Despite the unprecedented economic conditions, the Technical Ceramics division was, in the main, able to substantially protect profit margins, which were 12.2% for the year. EBITA for the year was £25.1 million (~ $39.2 million), with performance in the second half showing an improved EBITA margin of 13.4%.
In response to the weaker global market conditions, the division took early action to protect its margins. These actions included headcount reductions of 670 employees, compared to June 2008. These cost-control measures continued to deliver benefits in the second half of the year and drove the improved margins seen over the first half.
During the year, Technical Ceramics maintained its focus on a positive mix shift, moving toward higher-margin, higher-value-added end markets such as medical and aerospace. In parallel, the continuous operational improvement program, cost reduction initiatives and emphasis on positive price pass through all contributed to supporting operating margins in very difficult market conditions.
Although the overall market demand declined in 2009, some areas are now showing positive signs of improvement. The most notable example is the initiation of a production ramp-up to meet demand for the next generation of components for hard disc drive (HDD) products, which is currently under way. The European business had a difficult year in 2009, being consistently challenged by weak market conditions in general industrial markets and construction. This principally affected the business in Germany, which supplies products for thermal processing applications. In both Europe and North America, a highlight of 2009 was the continuing strength of the medical business. Increasing its exposure to this sector remains an important focus for the division.
Work on footprint consolidation continued in the second half of the year. In July, the division announced and started the move of business from its Auburn site into the Hayward location in California; the full-year benefits of this are expected to come through during 2010. In October, the division completed the sale of its New Bedford-based small Metal Injection Moulding (MIM) business for £1.1 million (~ $1.7 million) cash to make room to expand the medical business there. The Shanghai site, which produced mostly commodity products for domestic applications, was successfully closed on time and to plan during the first half of the year. Entering 2010, the division has improving momentum in its order book, with certain end markets, particularly in the U.S., showing signs of recovery.
The Insulating Ceramics division includes two operating segments: Thermal Ceramics and Molten Metal Systems.
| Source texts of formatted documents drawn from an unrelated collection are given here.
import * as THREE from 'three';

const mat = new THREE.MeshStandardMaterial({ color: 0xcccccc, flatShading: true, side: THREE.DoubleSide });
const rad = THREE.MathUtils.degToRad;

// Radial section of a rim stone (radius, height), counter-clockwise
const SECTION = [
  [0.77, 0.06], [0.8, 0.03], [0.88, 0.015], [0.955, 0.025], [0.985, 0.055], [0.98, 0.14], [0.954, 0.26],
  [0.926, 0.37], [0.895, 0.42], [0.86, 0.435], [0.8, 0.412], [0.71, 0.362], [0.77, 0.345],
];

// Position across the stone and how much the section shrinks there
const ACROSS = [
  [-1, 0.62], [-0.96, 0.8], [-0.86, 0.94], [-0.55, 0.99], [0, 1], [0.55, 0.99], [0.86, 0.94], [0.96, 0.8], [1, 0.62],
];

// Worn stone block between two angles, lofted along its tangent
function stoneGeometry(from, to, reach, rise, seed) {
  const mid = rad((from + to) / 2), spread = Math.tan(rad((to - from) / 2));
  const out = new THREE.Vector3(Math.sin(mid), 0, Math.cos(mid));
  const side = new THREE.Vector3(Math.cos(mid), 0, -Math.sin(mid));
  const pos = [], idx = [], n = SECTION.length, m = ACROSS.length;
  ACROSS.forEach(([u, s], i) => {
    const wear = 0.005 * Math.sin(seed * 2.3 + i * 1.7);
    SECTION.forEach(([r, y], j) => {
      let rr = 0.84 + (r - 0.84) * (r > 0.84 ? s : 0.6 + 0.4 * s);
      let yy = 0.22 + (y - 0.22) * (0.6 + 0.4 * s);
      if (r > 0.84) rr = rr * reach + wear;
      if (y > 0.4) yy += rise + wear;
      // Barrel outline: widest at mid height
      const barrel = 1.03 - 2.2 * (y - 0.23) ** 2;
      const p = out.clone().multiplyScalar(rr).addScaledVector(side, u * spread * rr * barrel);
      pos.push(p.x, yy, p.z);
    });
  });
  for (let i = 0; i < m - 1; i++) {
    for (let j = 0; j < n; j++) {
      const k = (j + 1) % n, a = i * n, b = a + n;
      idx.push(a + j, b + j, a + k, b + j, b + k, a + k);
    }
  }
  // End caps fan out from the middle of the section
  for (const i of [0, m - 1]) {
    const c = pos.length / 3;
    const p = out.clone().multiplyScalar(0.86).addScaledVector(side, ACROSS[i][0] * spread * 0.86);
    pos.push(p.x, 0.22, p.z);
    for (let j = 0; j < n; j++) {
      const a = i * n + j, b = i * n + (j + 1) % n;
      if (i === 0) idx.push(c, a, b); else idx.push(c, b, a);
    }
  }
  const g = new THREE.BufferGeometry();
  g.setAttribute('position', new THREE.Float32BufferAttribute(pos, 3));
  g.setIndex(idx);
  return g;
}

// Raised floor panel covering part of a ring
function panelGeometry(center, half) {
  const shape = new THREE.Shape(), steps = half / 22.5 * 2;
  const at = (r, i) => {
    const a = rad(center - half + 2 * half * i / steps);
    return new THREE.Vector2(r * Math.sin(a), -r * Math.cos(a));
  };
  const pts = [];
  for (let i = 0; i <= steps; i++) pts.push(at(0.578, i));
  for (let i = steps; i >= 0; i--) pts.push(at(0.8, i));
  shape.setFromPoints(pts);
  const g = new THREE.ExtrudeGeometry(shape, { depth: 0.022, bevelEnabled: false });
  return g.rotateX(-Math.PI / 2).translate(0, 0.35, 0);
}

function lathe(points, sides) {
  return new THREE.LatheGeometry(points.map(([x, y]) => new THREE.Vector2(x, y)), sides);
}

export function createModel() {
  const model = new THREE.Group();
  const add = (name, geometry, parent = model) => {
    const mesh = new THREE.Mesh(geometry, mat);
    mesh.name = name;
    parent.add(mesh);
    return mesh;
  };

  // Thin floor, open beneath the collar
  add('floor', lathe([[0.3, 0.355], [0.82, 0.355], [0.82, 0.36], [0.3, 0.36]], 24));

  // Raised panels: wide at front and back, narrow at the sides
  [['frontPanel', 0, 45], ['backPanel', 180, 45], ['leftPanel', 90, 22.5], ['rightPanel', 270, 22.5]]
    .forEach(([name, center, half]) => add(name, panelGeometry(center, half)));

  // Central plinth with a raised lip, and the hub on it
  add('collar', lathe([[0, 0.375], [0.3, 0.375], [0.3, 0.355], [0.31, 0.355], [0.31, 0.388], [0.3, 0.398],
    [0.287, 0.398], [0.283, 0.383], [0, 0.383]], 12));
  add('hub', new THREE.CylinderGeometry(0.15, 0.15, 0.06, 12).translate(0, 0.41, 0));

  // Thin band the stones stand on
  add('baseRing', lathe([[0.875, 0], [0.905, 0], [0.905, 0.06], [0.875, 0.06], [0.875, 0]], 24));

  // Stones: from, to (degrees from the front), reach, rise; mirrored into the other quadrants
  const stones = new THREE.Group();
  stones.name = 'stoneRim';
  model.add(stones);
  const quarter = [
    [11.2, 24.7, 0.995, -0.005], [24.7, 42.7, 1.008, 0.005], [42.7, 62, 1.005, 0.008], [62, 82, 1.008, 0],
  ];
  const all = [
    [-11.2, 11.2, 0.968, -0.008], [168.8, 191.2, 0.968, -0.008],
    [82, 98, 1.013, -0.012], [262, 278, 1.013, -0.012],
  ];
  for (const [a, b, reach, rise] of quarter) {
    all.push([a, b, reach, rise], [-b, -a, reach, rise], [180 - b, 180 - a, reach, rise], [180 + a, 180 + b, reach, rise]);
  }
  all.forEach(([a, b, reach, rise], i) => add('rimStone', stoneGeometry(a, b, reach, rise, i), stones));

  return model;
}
Total Insulating Ceramics division revenue decreased by 9.8% to £345.2 million in 2009 (~ $538.9 million). On a constant currency basis, the year-on-year decline was 19.7%. Divisional EBITA and margins dropped to £27.6 million (~ $43.1 million) and 8.0%.
The Thermal Ceramics business' revenue decreased by 9.3% to £315.1 million in 2009 (~ $491.9 million). On a constant currency basis, the year-on-year decline was 19.4%. As indicated at the half year, end market demand was indeed more challenging in the second half of the year and resulted in a revenue decline of 6.6% at constant currency compared to the first half of 2009. Due to early management action, Thermal Ceramics’ profitability showed encouraging resilience to this sales decline, with EBITA margins holding up well at 8.5% and EBITA for the year at £26.7 million (~ $41.7 million).
Regionally, businesses in the developed economies of Europe and North America saw the worst impact of the global downturn. In contrast, Asia and Latin America held up somewhat better and started to show some order book recovery in the latter part of the year. Operational excellence initiatives, including the World Class Manufacturing program, drove cost improvements. Two small fiber plants (Erwin, U.S. and Skawina, Poland) were also closed in the second half of the year.
For additional details, visit www.morgancrucible.com.